Plain-text document sources:

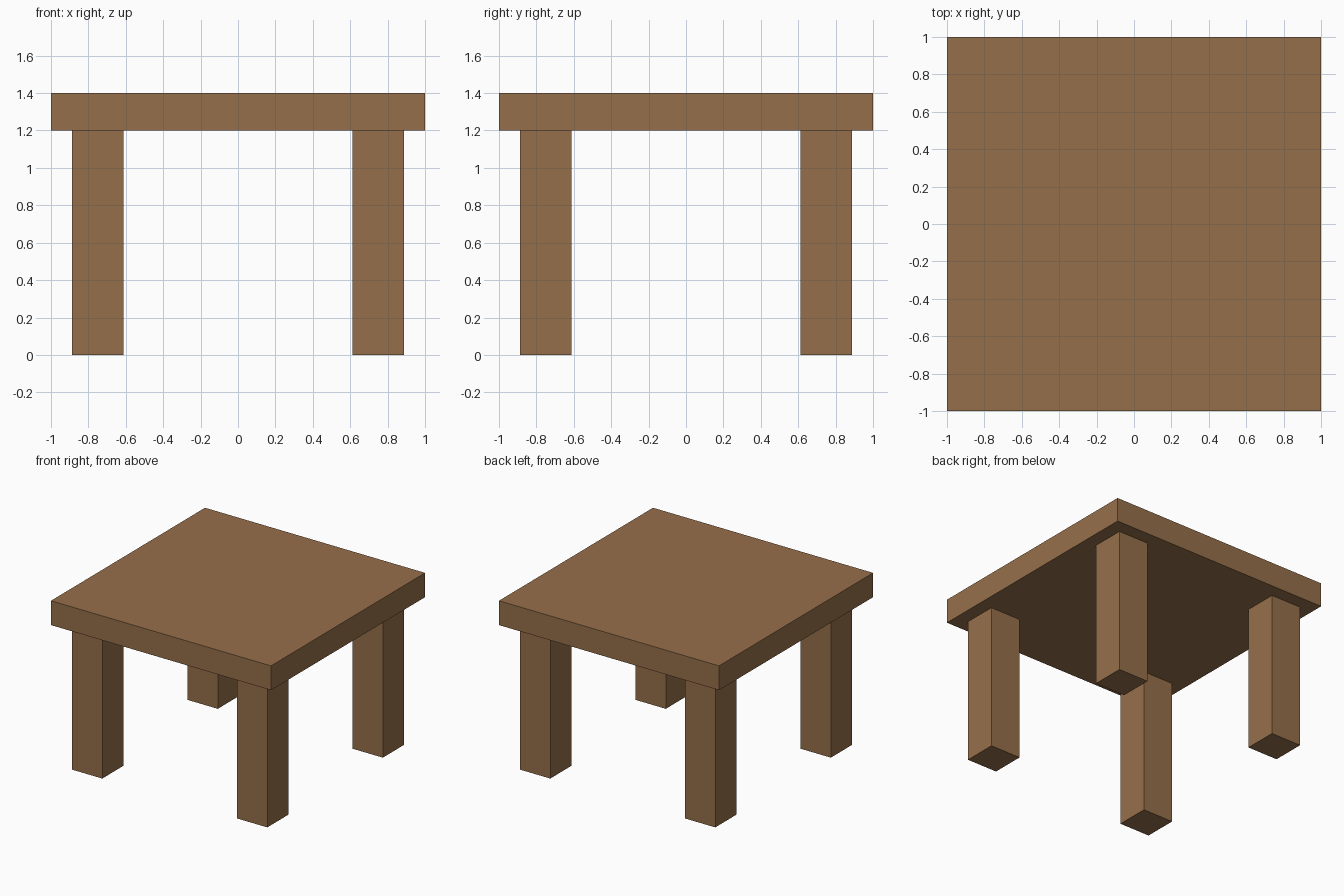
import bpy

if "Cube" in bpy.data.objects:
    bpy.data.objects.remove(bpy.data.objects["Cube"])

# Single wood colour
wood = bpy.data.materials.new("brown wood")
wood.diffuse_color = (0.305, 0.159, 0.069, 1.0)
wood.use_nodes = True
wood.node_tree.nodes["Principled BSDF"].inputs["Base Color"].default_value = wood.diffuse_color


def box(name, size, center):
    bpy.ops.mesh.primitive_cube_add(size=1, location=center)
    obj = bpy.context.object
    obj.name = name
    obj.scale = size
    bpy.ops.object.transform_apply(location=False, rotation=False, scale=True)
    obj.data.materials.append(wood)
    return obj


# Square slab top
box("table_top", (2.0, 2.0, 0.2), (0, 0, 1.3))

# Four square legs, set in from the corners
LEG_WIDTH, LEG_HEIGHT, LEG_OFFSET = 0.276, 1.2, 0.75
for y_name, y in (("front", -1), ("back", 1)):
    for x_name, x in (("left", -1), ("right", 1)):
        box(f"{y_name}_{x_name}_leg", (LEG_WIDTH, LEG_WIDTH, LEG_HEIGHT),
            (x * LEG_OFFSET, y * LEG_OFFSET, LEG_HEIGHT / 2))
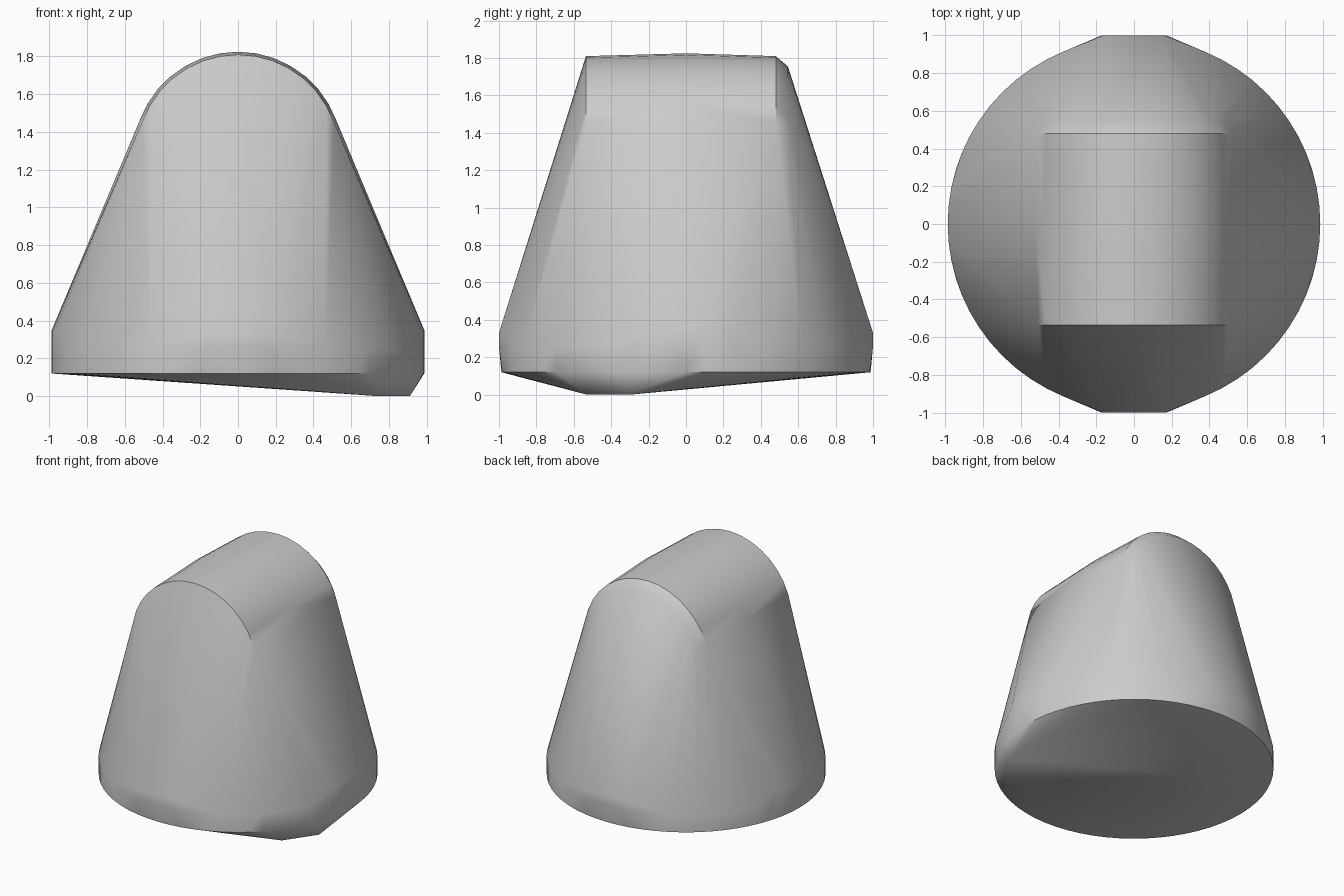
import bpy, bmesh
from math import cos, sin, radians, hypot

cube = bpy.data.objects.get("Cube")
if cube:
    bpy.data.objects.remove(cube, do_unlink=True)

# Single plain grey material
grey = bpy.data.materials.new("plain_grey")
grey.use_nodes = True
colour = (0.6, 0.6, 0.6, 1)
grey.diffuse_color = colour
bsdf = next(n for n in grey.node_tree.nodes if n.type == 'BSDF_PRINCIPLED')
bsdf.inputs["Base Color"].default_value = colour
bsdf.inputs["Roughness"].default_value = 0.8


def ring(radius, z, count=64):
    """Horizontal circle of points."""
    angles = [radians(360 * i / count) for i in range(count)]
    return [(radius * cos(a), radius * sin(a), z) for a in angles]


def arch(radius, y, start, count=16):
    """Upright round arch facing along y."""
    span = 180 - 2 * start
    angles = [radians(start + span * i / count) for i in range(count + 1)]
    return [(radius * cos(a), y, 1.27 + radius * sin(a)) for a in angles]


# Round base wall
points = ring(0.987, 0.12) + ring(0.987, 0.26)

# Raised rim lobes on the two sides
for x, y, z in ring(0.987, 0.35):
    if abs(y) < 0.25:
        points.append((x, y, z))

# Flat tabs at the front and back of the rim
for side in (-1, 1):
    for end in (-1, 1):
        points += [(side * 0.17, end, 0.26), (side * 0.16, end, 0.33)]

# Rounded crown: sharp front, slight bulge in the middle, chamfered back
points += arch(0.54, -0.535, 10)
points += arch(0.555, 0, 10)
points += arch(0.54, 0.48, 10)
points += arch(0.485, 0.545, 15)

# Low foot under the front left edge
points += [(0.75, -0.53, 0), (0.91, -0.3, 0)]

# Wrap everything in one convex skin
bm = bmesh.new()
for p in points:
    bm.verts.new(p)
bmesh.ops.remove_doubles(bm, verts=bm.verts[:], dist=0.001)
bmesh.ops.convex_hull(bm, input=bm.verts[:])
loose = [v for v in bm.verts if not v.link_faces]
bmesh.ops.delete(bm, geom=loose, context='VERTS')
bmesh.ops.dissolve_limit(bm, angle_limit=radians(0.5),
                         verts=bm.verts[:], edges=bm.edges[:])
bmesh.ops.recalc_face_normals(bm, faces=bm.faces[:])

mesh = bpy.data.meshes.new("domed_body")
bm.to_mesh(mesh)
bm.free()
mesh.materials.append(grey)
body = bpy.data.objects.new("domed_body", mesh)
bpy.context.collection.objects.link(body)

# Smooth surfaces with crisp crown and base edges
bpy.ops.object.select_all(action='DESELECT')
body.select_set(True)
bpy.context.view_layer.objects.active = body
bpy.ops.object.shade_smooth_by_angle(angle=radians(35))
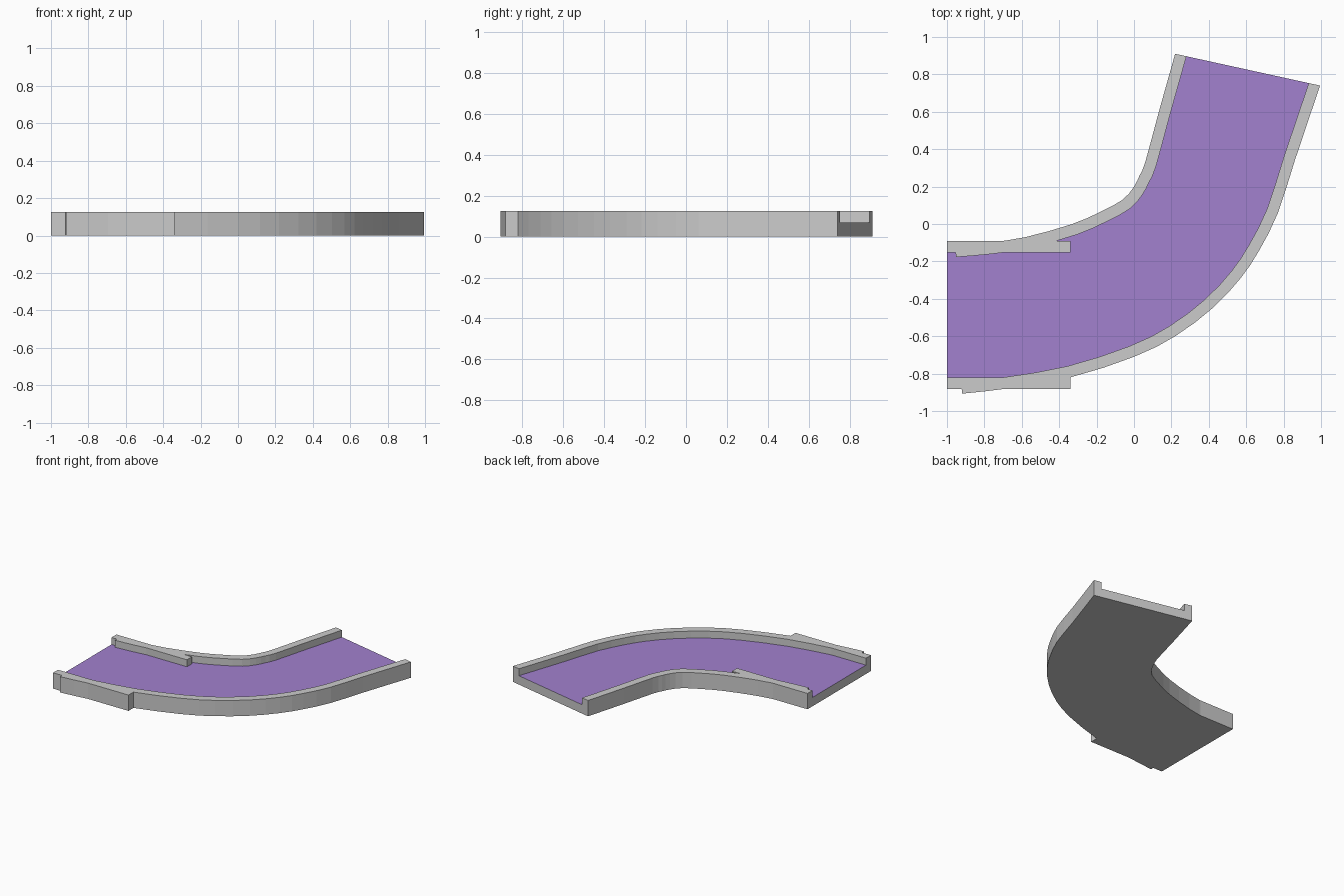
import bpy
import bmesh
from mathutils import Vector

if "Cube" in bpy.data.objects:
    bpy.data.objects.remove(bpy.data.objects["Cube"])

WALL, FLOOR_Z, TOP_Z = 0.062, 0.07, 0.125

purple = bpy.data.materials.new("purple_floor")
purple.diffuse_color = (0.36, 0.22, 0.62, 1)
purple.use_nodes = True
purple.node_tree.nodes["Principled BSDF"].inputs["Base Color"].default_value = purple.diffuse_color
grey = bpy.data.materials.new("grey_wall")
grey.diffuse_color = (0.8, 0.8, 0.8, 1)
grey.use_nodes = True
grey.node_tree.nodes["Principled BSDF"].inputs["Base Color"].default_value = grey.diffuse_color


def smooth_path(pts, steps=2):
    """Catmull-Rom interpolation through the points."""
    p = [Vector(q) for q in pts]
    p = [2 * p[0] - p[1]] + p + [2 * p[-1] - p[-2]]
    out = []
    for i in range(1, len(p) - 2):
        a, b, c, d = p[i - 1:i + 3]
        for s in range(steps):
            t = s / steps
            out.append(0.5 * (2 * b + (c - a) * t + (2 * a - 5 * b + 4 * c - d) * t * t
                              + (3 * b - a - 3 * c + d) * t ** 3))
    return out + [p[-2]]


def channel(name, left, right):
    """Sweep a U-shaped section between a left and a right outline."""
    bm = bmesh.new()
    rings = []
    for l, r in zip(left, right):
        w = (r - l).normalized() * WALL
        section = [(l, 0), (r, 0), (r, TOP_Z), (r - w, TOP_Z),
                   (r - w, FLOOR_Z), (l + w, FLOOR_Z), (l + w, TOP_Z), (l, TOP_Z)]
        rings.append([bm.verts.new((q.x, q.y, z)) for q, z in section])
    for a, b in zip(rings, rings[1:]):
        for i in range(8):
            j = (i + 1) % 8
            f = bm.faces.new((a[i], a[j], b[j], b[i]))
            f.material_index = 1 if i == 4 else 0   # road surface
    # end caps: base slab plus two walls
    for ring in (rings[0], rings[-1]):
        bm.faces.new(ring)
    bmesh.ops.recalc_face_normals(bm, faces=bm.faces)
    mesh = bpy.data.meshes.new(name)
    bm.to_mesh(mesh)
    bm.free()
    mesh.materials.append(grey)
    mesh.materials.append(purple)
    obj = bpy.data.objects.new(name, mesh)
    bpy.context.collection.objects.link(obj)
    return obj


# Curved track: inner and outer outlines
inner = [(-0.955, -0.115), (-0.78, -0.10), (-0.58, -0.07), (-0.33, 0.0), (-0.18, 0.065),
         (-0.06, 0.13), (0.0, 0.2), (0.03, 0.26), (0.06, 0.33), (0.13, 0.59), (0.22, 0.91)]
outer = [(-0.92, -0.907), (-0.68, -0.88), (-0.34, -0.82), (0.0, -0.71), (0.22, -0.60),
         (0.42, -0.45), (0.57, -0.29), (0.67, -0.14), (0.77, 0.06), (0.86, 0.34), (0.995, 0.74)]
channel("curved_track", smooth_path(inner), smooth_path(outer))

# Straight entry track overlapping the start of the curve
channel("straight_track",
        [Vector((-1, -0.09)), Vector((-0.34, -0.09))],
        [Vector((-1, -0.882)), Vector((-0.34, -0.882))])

> Instructions to follow: Output the lines above between the one holding "purple.use_nodes = True" and the one holding "0.59), (0.22, 0.91)]", inclusive, with nothing before or after them.

> Written answer:
purple.use_nodes = True
purple.node_tree.nodes["Principled BSDF"].inputs["Base Color"].default_value = purple.diffuse_color
grey = bpy.data.materials.new("grey_wall")
grey.diffuse_color = (0.8, 0.8, 0.8, 1)
grey.use_nodes = True
grey.node_tree.nodes["Principled BSDF"].inputs["Base Color"].default_value = grey.diffuse_color


def smooth_path(pts, steps=2):
    """Catmull-Rom interpolation through the points."""
    p = [Vector(q) for q in pts]
    p = [2 * p[0] - p[1]] + p + [2 * p[-1] - p[-2]]
    out = []
    for i in range(1, len(p) - 2):
        a, b, c, d = p[i - 1:i + 3]
        for s in range(steps):
            t = s / steps
            out.append(0.5 * (2 * b + (c - a) * t + (2 * a - 5 * b + 4 * c - d) * t * t
                              + (3 * b - a - 3 * c + d) * t ** 3))
    return out + [p[-2]]


def channel(name, left, right):
    """Sweep a U-shaped section between a left and a right outline."""
    bm = bmesh.new()
    rings = []
    for l, r in zip(left, right):
        w = (r - l).normalized() * WALL
        section = [(l, 0), (r, 0), (r, TOP_Z), (r - w, TOP_Z),
                   (r - w, FLOOR_Z), (l + w, FLOOR_Z), (l + w, TOP_Z), (l, TOP_Z)]
        rings.append([bm.verts.new((q.x, q.y, z)) for q, z in section])
    for a, b in zip(rings, rings[1:]):
        for i in range(8):
            j = (i + 1) % 8
            f = bm.faces.new((a[i], a[j], b[j], b[i]))
            f.material_index = 1 if i == 4 else 0   # road surface
    # end caps: base slab plus two walls
    for ring in (rings[0], rings[-1]):
        bm.faces.new(ring)
    bmesh.ops.recalc_face_normals(bm, faces=bm.faces)
    mesh = bpy.data.meshes.new(name)
    bm.to_mesh(mesh)
    bm.free()
    mesh.materials.append(grey)
    mesh.materials.append(purple)
    obj = bpy.data.objects.new(name, mesh)
    bpy.context.collection.objects.link(obj)
    return obj


# Curved track: inner and outer outlines
inner = [(-0.955, -0.115), (-0.78, -0.10), (-0.58, -0.07), (-0.33, 0.0), (-0.18, 0.065),
         (-0.06, 0.13), (0.0, 0.2), (0.03, 0.26), (0.06, 0.33), (0.13, 0.59), (0.22, 0.91)]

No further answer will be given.